If you are an experienced retail shop owner, operator (hell even worker) than this blog will definitely NOT be smart enough or sophisticated enough for you to read. But if you are a brand new shop owner or a prospective shop owner or someone who thinks it might be fun to own a shop one day, than some of my recent experiences in building my own shop out may actually be useful for you.
First off, I am an artsy fool first and foremost. I love making Accessories and Gifts for Men because I think it is fun to design THINGS and PRODUCTS. I think it is fun to then make those designs into real things and eventually to produce a bunch of them. When people actually buy them it is like a little slice of heaven. It is as gratifying as having someone request to hear a song you wrote, like genuinely requesting to hear it, not out of kindness and not out of obligation and not because they are your mom or your sister or your aunt, in fact, for it to count it almost must be a stranger.
I am NOT an MBA with a great brain for data that puts the "potential net revenue generated by disrupting a neglected market sector" in front of wanting to make something cool. I just like to make shit thats cool. Or that at least I THINK is cool.
WHEN my business grew too big to be operated out of my living room, when I could no longer invite people over for meals because the dining room table was a cut and sew table, when I could no longer get my bike out of the garage because it would disrupt my fulfillment center, when the lines between kitchen and stockroom began to really blur, I knew it was time to move to a new space, even if it cost a little extra money each month.
WHY would a guy who knows nothing about operating a retail floor open a retail floor? I wouldnt. I didnt initially plan to have a retail shop, in fact even now it is more of a byproduct of my needing a space to design, store and fulfill orders than a concious new part of my business. I figured it would be foolish to have a space downtown filled with my best newest product, and not have a way for people to simply walk in and buy it. And so I was not saved from falling into, nearly falling into and narrowly avoiding the hundreds of pitfalls that new business owners and shop owners brush up against everyday.
WHERE I chose to put the shop was based on a number of factors. I wanted low overhead. Most of my business is wholesale and online so I didnt want to be paying $3500 for a 450 square foot space in a hot retail part of town. I knew I needed about 750 Sq Ft and I didnt want to pay more than 1000/month. My line of accessories is made up of bowties, neckties, pocket squares, suspenders, belts, wallets, scarves, cufflinks, lapel flowers and a few other products in development. One of the great things about all of these products is that they dont take up all that much room.

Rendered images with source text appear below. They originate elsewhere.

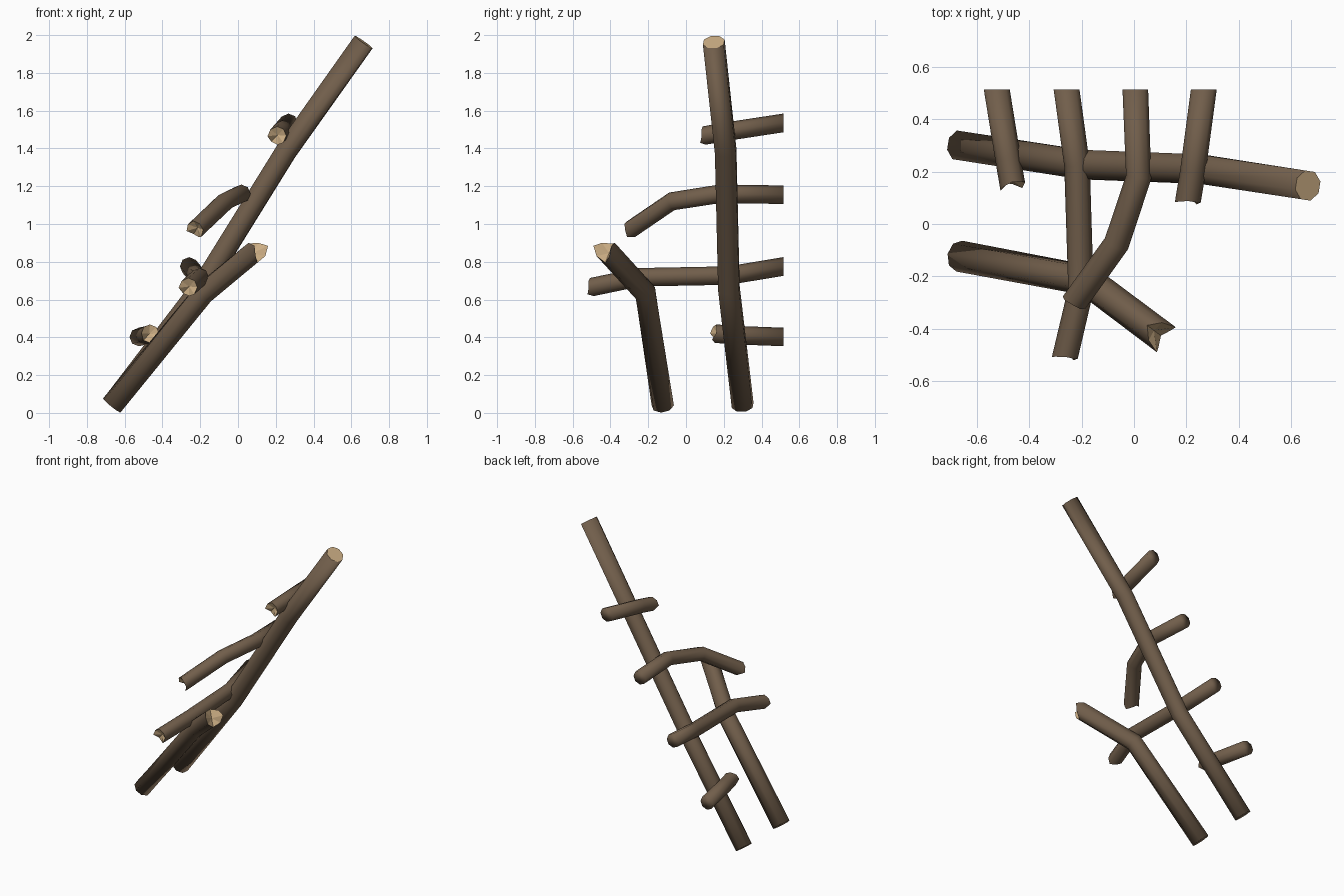
import bpy, bmesh, math
from mathutils import Vector

if "Cube" in bpy.data.objects:
    bpy.data.objects.remove(bpy.data.objects["Cube"])

SIDES = 8


def material(name, rgb):
    m = bpy.data.materials.new(name)
    m.diffuse_color = (*rgb, 1)
    m.use_nodes = True
    m.node_tree.nodes["Principled BSDF"].inputs["Base Color"].default_value = m.diffuse_color
    return m


bark = material("dark_wood", (0.165, 0.112, 0.070))
core = material("pale_split_wood", (0.60, 0.42, 0.23))


def pole(name, points, radius, broken=None, start_y=None, depth=0.02, inset_end=False):
    """Sweep an octagon along points. broken = split end depth rule,
    start_y = plane on which the first end is cut square."""
    pts = [Vector(p) for p in points]
    bm = bmesh.new()
    rings = []
    last = len(pts) - 1
    for i, p in enumerate(pts):
        a = (p - pts[i - 1]).normalized() if i > 0 else None
        b = (pts[i + 1] - p).normalized() if i < last else None
        d = ((a or b) + (b or a)).normalized()
        u = d.cross(Vector((0, 0, 1))).normalized()
        v = u.cross(d)
        ring = []
        for k in range(SIDES):
            t = 2 * math.pi * (k + (0 if broken else 0.5)) / SIDES
            q = p + radius * (math.cos(t) * u + math.sin(t) * v)
            if i == 0 and start_y is not None:
                q += d * ((start_y - q.y) / d.y)
            if i == last and broken:
                q += d * depth * broken(t)
            ring.append(bm.verts.new(q))
        rings.append(ring)
    for r0, r1 in zip(rings, rings[1:]):
        for k in range(SIDES):
            n = (k + 1) % SIDES
            bm.faces.new((r0[k], r0[n], r1[n], r1[k]))
    bm.faces.new(rings[0][::-1])
    pale = []
    if broken:
        # splintered end: fan down to a sunken centre
        c = bm.verts.new(pts[-1] - d * depth)
        for k in range(SIDES):
            pale.append(bm.faces.new((rings[-1][k], rings[-1][(k + 1) % SIDES], c)))
    else:
        cap = bm.faces.new(rings[-1])
        if inset_end:
            bmesh.ops.inset_region(bm, faces=[cap], thickness=radius * 0.3)
            pale.append(cap)
    bmesh.ops.recalc_face_normals(bm, faces=bm.faces)
    for f in bm.faces:
        f.smooth = f not in pale
        f.material_index = 1 if f in pale else 0
    me = bpy.data.meshes.new(name)
    bm.to_mesh(me)
    bm.free()
    me.materials.append(bark)
    me.materials.append(core)
    ob = bpy.data.objects.new(name, me)
    bpy.context.collection.objects.link(ob)
    return ob


def fork(t):
    return math.cos(2 * t)


def splinter(t):
    return 0.6 * math.sin(2 * t + 0.6) + 0.4 * math.cos(3 * t)


# Long side rails
pole("long_rail", [(-0.668, 0.30, 0.04), (-0.195, 0.227, 0.66),
                   (0.255, 0.21, 1.385), (0.665, 0.147, 1.963)], 0.06, inset_end=True)
pole("broken_rail", [(-0.668, -0.123, 0.04), (-0.18, -0.215, 0.635),
                     (0.10, -0.425, 0.865)], 0.06, broken=fork, depth=0.035)

# Rungs, from the square-cut back end to the broken front end
rungs = {
    "bottom_rung": [(-0.525, 0.515, 0.402), (-0.482, 0.25, 0.412), (-0.465, 0.15, 0.42)],
    "lower_rung": [(-0.258, 0.515, 0.775), (-0.218, 0.225, 0.727),
                   (-0.203, -0.25, 0.718), (-0.263, -0.505, 0.665)],
    "upper_rung": [(0.005, 0.515, 1.155), (0.018, 0.18, 1.16),
                   (-0.067, -0.075, 1.12), (-0.225, -0.295, 0.97)],
    "top_rung": [(0.267, 0.515, 1.535), (0.225, 0.2, 1.487), (0.207, 0.09, 1.467)],
}
for name, path in rungs.items():
    pole(name, path, 0.049, broken=splinter, start_y=0.515)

I saw a space next to a bar that seemed to have a similar asthetic and certainly a similar demographic to my customer. I now sublet from them. Knowing that real potential customers would be in the area was important to me since, though I ultimately wasnt relying on the retail portion to be the money maker, I did want to be able to build a customer base and if nothing else use the shop as a marketing tool to this targetted audience to drive online sales.
HOW did I know how much space I needed? I designed the entire layout of the work space months before I looked at spaces. I used Sketch Up to do a full fledged 3D rendering. I highly suggest taking the step to do this. You can use the free version and still use thgeir 3D modeling library to insert 3D models of shelving units, desks, chairs into your model. All to scale so you can really get an idea of how much space you need.
This also give you a nice printable sheet that you can show to potential landlords, contractors, banks, loan officers, investors... to show them your vision. Its always nice to have a road map. Even if you are off the page for much of the journey.
NEXT TIME on How to Build a Retail shop on a DIY Budget #2 "Signs signs, everywhere signs".